Welcome to the blog, Colorado Preppers. Prepping doesn't mean we think the apocolypse is coming or the earth will blow up. It simply means that we are preparing for any eventuality that may strike here in Colorado (USA) ... from swine/bird flu to blizzards to global financial collapse to loss of income and more. // Come learn with us about things like water purifying and collecting, inventory checks and more. However, we are NOT political and not affiliated with any specific religion or group. // FOR MORE INFORMATION, PLEASE GO TO WWW.SURVIVAL-COOKING.BLOGSPOT.COM OR TO FIND OUT ABOUT MY BOOKS ON THESE AND OTHER TOPICS, GO TO WWW.VIKKI-LAWRENCE-WILLIAMS.BLOGSPOT.COM

When the Lights Go Out

When was the last time you went camping? Not in a trailer or special set-aside park, but hiking with water, food and sleeping gear on your back? Far away from civilization. No traffic sounds. No city lights. No trash littering the non-existent trail.

You find a good spot to camp, kinda close to a stream, flat, at the edge of a grove of trees. You pitch your tent. Form a circle with creek-rock, and start a small safe fire in that circle. Even tho you've brought some food with you, it's for emergencies so you go hunt down your dinner - hmmm, tasty rabbit or fresh fish.

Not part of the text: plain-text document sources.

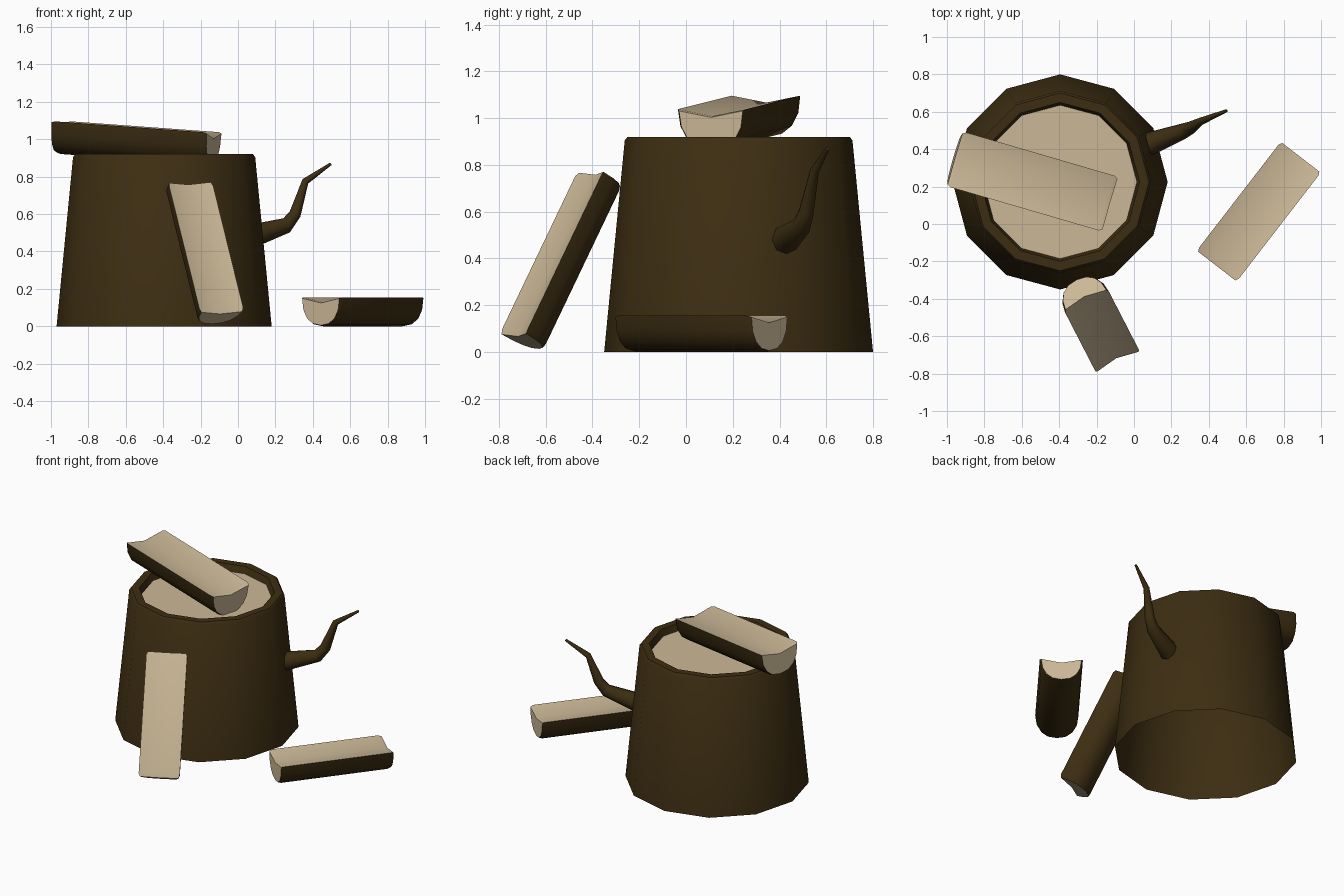
import bpy, math
from mathutils import Vector, Matrix

if "Cube" in bpy.data.objects:
    bpy.data.objects.remove(bpy.data.objects["Cube"])


def material(name, rgb):
    m = bpy.data.materials.new(name)
    m.diffuse_color = (*rgb, 1)
    m.use_nodes = True
    m.node_tree.nodes["Principled BSDF"].inputs["Base Color"].default_value = m.diffuse_color
    return m


bark = material("dark_bark", (0.047, 0.027, 0.006))
wood = material("cut_wood", (0.60, 0.48, 0.31))


def make(name, verts, faces, mats, idx=None, angle=40):
    me = bpy.data.meshes.new(name)
    me.from_pydata(verts, [], faces)
    for m in mats:
        me.materials.append(m)
    if idx:
        for p, i in zip(me.polygons, idx):
            p.material_index = i
    ob = bpy.data.objects.new(name, me)
    bpy.context.collection.objects.link(ob)
    bpy.ops.object.select_all(action='DESELECT')
    ob.select_set(True)
    bpy.context.view_layer.objects.active = ob
    bpy.ops.object.shade_smooth_by_angle(angle=math.radians(angle))
    return ob


def bridge(rings, n):
    """Quads between consecutive rings of n vertices."""
    return [(r * n + k, r * n + (k + 1) % n, (r + 1) * n + (k + 1) % n, (r + 1) * n + k)
            for r in range(rings - 1) for k in range(n)]


# Stump: 12-sided tapered shell with a raised rim, open underneath
CX, CY, N = -0.395, 0.225, 12


def circle(r, z):
    return [(CX + r * math.cos(2 * math.pi * k / N), CY + r * math.sin(2 * math.pi * k / N), z)
            for k in range(N)]


profile = [(0.575, 0), (0.487, 0.905), (0.475, 0.92), (0.425, 0.92), (0.41, 0.875)]
make("stump_bark", [v for r, z in profile for v in circle(r, z)],
     bridge(len(profile), N), [bark])
# Cut face of the stump
make("stump_cut_face", circle(0.412, 0.876), [tuple(range(N))], [wood])

# Crooked branch: tapered tube along a bent path
path = [((0.0, 0.40, 0.455), 0.066), ((0.10, 0.435, 0.49), 0.06), ((0.26, 0.495, 0.54), 0.042),
        ((0.305, 0.515, 0.60), 0.034), ((0.36, 0.55, 0.775), 0.02), ((0.495, 0.606, 0.868), 0.008)]
S = 8
pts = [Vector(p) for p, r in path]
verts = []
for i, (p, r) in enumerate(path):
    t = (pts[min(i + 1, len(pts) - 1)] - pts[max(i - 1, 0)]).normalized()
    u = Vector((-0.38, 0.92, 0))
    u = (u - t * u.dot(t)).normalized()
    v = t.cross(u)
    verts += [pts[i] + r * (math.cos(a) * u + math.sin(a) * v)
              for a in (2 * math.pi * k / S for k in range(S))]
make("branch", verts, bridge(len(path), S) + [tuple(range((len(path) - 1) * S, len(path) * S))],
     [bark], angle=60)


# Split logs: U-shaped bark underside, shallow grooved split face on top
def log(name, centre, axis, width_dir, L, W, D):
    a = Vector(axis).normalized()
    w = Vector(width_dir)
    w = (w - a * w.dot(a)).normalized()
    n = w.cross(a)
    sec = [(0, -0.17)]                      # groove bottom
    M = 8
    for k in range(M + 1):                  # rounded underside
        t = math.pi * k / M
        c, s = math.cos(t), math.sin(t)
        sec.append((math.copysign(abs(c) ** 0.85, c) * 0.5, -s ** 0.9 if s > 1e-6 else 0))
    n_sec = len(sec)
    verts = []
    for y, sc in ((-0.5 * L, 0.93), (-0.5 * L + 0.02, 1), (0.5 * L - 0.02, 1), (0.5 * L, 0.93)):
        for x, z in sec:
            z = (z + 0.5) * sc - 0.5
            verts.append(Vector(centre) + a * y + w * (x * sc * W) + n * (z * D))
    faces = bridge(4, n_sec)
    idx = [1 if i % n_sec in (0, n_sec - 1) else 0 for i in range(len(faces))]
    # End caps fan from a centre point so the notch stays clean
    for base, y, flip in ((0, -0.5 * L, False), (3 * n_sec, 0.5 * L, True)):
        c = len(verts)
        verts.append(Vector(centre) + a * y - n * 0.45 * D)
        for k in range(n_sec):
            f = (base + k, c, base + (k + 1) % n_sec)
            faces.append(f[::-1] if flip else f)
            idx.append(1)
    # Reverse so all normals point outward
    faces = [f[::-1] for f in faces]
    make(name, verts, faces, [bark, wood], idx, angle=35)


log("log_on_ground", (0.667, 0.066, 0.155), (0.61, 0.79, 0), (0.79, -0.61, 0), 0.735, 0.27, 0.155)
log("log_on_stump", (-0.542, 0.227, 1.067), (-0.96, 0.28, 0.07), (0.28, 0.96, 0), 0.865, 0.305, 0.175)
log("log_leaning", (-0.17, -0.575, 0.425), (-0.217, 0.421, 0.881), (0.90, 0.43, 0.016), 0.785, 0.26, 0.145)

# Make normals consistent and outward on the closed logs
for ob in bpy.data.objects:
    if ob.name.startswith("log"):
        import bmesh
        bm = bmesh.new()
        bm.from_mesh(ob.data)
        bmesh.ops.recalc_face_normals(bm, faces=bm.faces)
        bm.to_mesh(ob.data)
        bm.free()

Done eating, done cleaning, you lay down on your bedroll by the fire. Dusk forms into night. It's nearly dark, the firelight now providing the only light as its orange and yellow tongues lick at the night.
Lay back, close your eyes and listen. Slithering off to your left. Chittering of a squirrel to your right. A fish flops in the stream.



Now imagine that you're at home and it's that dark and that quiet. An EMP (electromagnetic pulse) hit. Or the H1N1 flu hit the electric company employees so hard that no workers can keep the electricity going, and it's all gone. It can happen.

No street lights. No moon. No car headlights. No planes flying overhead. No nightlights or fans.

Look around your home. How long could you survive without electricity? Will your toilet work? Your stove? If you are a person who turns the TV on as soon as you get home? Are all of your recipes and inventory lists on your computer? Do you have an alternate source of heat? How can you keep your insulin cool, or test your blood sugar? No way to keep milk fresh. No automatically hot water to wash dishes (by hand, of course). Non-electric razor? Baby-bottle warmer?

What if you have to live without electricity for more than a day? A week? A month? Or even a year? If you're a gardener, how would you "put-up" your harvest with no dehydrator or even a canner that will work on a fire? Gas stations won't be able to pump gas so you'd be at home unless you have a good stash of gas or ride your bike or horse. OMG - no cell phone?!

We are a soft, modern people.

Are you prepared?


Anonymous said...

I would like to say I ready, but I know I'm not. I have SO MUCH to do before I could say that. I know I could survive because we often had multiday blackouts when I was a kid, and I grew up in the mountains learning how to be independent, but I'm still so underprepared.

Preparedness Pro said...

As a nation, we are so dependent on electricity and an EMP attack or massive solar flare could leave us absolutely reeling. As I've done research into what sort of effect this would have on our nation, here are the frightening realities I have found: http://tinyurl.com/l5rysw

Deep Roots in Tough Times said...

I will miss alot of handy appliances and gadgets, but I won't be left in the dark. I found these really great outdoor solar floodlights meant to be handy porchlights for outbuildings. Got them cheap($35)at SamsClub and i use them in the house by putting the solar panel9x9" in the window and the light mounted on the wall and it lights the whole room. I also have kerosene lanterns for backup.

ThrtnWmsFam said...

Thanks, Deep. I was just at Sam's but didn't see them. I'll check online. All good thoughts.... Vikki